Bill Hancock, the executive director of the BCS, has been quoted as saying that the fine and the house cleaning being done were the "appropriate actions." But Hancock is nothing more than a corporate shill for the BCS, and everything he says and everything he does is about preserving the status quo. The BCS wants the Fiesta Bowl to stick around because it doesn't want to do anything that might diminish the integrity of the current bowl system, and while $1 million might seem like a big penalty, that's nothing compared to the tens of millions the bowl game generates from things like ticket sales, tourism, and corporate sponsorship. It's hard to take anything Hancock says seriously because his talking points – like the idea that the FBS teams can't have a playoff because of academic concerns – are consistently wrong. This is the equivalent of Bud Selig talking tough about stamping out performance enhancing drugs.

While Hancock isn't believable, the conference commissioners are. The task force put together to look into the Fiesta Bowl's changes seems to be satisfied, and while the commissioners are part of the non-playoff problem and also want to keep the bowl world as is, they're not going to put their necks out on the line unless significant changes have been made. When Big 12 Commissioner Dan Beebe and SEC Commissioner Mike Slive are willing to go on the record and say the Fiesta Bowl has changed, then there really does appear to be an honest effort being made to stay among the elite BCS games.

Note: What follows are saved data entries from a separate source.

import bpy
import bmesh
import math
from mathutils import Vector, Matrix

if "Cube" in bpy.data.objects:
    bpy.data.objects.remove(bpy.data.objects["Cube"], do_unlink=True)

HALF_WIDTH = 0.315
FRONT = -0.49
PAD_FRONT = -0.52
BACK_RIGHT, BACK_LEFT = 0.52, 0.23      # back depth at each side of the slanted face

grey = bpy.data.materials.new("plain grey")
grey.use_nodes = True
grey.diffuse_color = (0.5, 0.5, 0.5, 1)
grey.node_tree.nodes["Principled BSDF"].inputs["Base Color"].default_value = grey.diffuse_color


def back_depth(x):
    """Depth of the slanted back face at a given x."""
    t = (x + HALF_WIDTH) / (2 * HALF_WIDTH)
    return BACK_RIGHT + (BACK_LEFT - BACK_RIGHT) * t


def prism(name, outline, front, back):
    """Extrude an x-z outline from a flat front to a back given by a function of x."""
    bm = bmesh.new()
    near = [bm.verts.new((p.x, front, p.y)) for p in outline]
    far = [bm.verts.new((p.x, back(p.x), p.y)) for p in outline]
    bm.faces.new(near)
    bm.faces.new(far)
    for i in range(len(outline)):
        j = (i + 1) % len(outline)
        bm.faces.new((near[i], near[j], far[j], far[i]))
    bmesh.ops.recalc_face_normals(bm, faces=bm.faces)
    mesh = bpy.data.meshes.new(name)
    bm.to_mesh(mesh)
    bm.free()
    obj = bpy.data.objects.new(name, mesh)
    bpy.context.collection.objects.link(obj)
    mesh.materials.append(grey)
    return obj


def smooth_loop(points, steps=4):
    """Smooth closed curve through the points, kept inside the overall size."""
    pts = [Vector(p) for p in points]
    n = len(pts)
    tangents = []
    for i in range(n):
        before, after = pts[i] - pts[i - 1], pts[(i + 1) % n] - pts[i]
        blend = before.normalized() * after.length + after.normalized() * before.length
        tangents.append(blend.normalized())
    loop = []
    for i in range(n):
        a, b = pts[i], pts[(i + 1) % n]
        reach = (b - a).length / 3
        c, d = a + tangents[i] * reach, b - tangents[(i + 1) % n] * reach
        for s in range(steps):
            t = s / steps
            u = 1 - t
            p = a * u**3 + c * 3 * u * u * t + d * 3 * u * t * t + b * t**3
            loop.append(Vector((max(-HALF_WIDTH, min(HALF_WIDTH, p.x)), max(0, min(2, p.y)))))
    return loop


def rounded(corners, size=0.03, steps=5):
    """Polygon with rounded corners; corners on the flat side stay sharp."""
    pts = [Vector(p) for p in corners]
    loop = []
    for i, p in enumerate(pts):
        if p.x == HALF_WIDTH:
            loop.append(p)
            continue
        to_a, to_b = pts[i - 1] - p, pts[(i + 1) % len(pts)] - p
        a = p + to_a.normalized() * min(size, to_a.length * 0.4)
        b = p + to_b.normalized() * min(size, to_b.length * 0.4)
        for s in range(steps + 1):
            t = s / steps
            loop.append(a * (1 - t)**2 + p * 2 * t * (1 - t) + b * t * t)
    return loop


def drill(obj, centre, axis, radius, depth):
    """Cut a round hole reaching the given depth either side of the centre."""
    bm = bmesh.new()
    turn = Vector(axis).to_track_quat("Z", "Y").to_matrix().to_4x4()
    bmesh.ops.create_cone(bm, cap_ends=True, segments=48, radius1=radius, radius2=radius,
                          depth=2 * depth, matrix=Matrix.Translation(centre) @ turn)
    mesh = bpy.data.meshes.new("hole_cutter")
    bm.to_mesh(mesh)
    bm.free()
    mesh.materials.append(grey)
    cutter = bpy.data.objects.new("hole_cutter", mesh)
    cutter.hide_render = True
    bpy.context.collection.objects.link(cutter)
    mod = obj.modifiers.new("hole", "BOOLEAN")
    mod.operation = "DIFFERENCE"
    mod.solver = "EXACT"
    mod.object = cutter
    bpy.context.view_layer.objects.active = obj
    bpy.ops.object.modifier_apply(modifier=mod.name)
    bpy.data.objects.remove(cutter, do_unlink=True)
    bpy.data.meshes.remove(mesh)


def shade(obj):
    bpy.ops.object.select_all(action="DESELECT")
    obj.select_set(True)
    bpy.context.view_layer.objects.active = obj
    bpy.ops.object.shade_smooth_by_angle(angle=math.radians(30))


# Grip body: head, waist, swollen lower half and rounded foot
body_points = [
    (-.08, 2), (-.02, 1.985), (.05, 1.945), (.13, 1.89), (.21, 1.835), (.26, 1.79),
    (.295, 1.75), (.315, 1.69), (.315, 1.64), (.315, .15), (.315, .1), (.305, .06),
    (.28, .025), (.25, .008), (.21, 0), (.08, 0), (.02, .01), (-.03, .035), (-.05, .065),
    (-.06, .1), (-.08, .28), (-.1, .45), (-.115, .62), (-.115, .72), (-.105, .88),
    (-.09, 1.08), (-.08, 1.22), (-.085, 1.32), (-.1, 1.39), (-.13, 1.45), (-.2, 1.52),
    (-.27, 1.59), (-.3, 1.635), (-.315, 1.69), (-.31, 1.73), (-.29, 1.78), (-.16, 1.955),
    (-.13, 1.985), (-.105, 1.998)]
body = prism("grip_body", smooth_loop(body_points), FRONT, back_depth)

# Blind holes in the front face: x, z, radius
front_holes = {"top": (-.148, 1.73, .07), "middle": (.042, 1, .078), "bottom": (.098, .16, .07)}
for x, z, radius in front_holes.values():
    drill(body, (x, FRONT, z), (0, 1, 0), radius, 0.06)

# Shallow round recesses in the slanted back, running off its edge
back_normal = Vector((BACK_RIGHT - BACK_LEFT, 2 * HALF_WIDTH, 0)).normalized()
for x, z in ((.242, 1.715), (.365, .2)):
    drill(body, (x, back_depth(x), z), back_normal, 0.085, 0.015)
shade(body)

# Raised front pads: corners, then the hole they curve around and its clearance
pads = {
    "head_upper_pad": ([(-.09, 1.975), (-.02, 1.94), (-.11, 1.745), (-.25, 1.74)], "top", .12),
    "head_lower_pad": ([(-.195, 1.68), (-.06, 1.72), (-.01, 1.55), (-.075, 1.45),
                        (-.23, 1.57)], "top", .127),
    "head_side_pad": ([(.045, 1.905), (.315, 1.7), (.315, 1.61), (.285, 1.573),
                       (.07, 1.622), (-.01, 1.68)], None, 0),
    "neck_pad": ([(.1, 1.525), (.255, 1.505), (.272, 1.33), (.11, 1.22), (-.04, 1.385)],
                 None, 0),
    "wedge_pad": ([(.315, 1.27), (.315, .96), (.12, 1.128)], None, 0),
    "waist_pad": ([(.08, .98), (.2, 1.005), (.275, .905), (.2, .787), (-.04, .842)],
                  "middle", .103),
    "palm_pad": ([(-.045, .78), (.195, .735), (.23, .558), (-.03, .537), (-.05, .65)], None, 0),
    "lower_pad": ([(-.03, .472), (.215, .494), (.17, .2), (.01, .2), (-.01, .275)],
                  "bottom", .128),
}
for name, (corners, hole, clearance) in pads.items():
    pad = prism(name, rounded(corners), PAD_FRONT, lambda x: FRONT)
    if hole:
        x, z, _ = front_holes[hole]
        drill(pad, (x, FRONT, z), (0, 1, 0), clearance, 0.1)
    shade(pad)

While the BCS types would like this to all go away, and the Fiesta Bowl should be fine now with new people running the show and with a watchful eye on the finances, the NCAA isn't quite ready to close the books.

The NCAA still has to decide whether or not it wants to continue to license the bowl, and while there probably won't be any major rulings that differ from the BCS task force findings, this will serve notice to the Fiesta and the rest of the bowl games that play time is over. Now, it's going to be really, really tough to get a new bowl game started, with the NCAA choosing to wait three years before allowing any new games to pop up after the way the Fiesta Bowl ran its non-profit business. Now, the NCAA is going to take a harder look at the other bowl games, especially the BCS games, to make sure that there aren't similar issues that could embarrass the bowl process further.

So now the scandal that started in December of 2009 appears to be over and the storm has passed. But for those still leery of the way the bowls operate and the millions of dollars that are flowing in, it's going to take more than a few firings and a fine to assume major changes to the system are coming.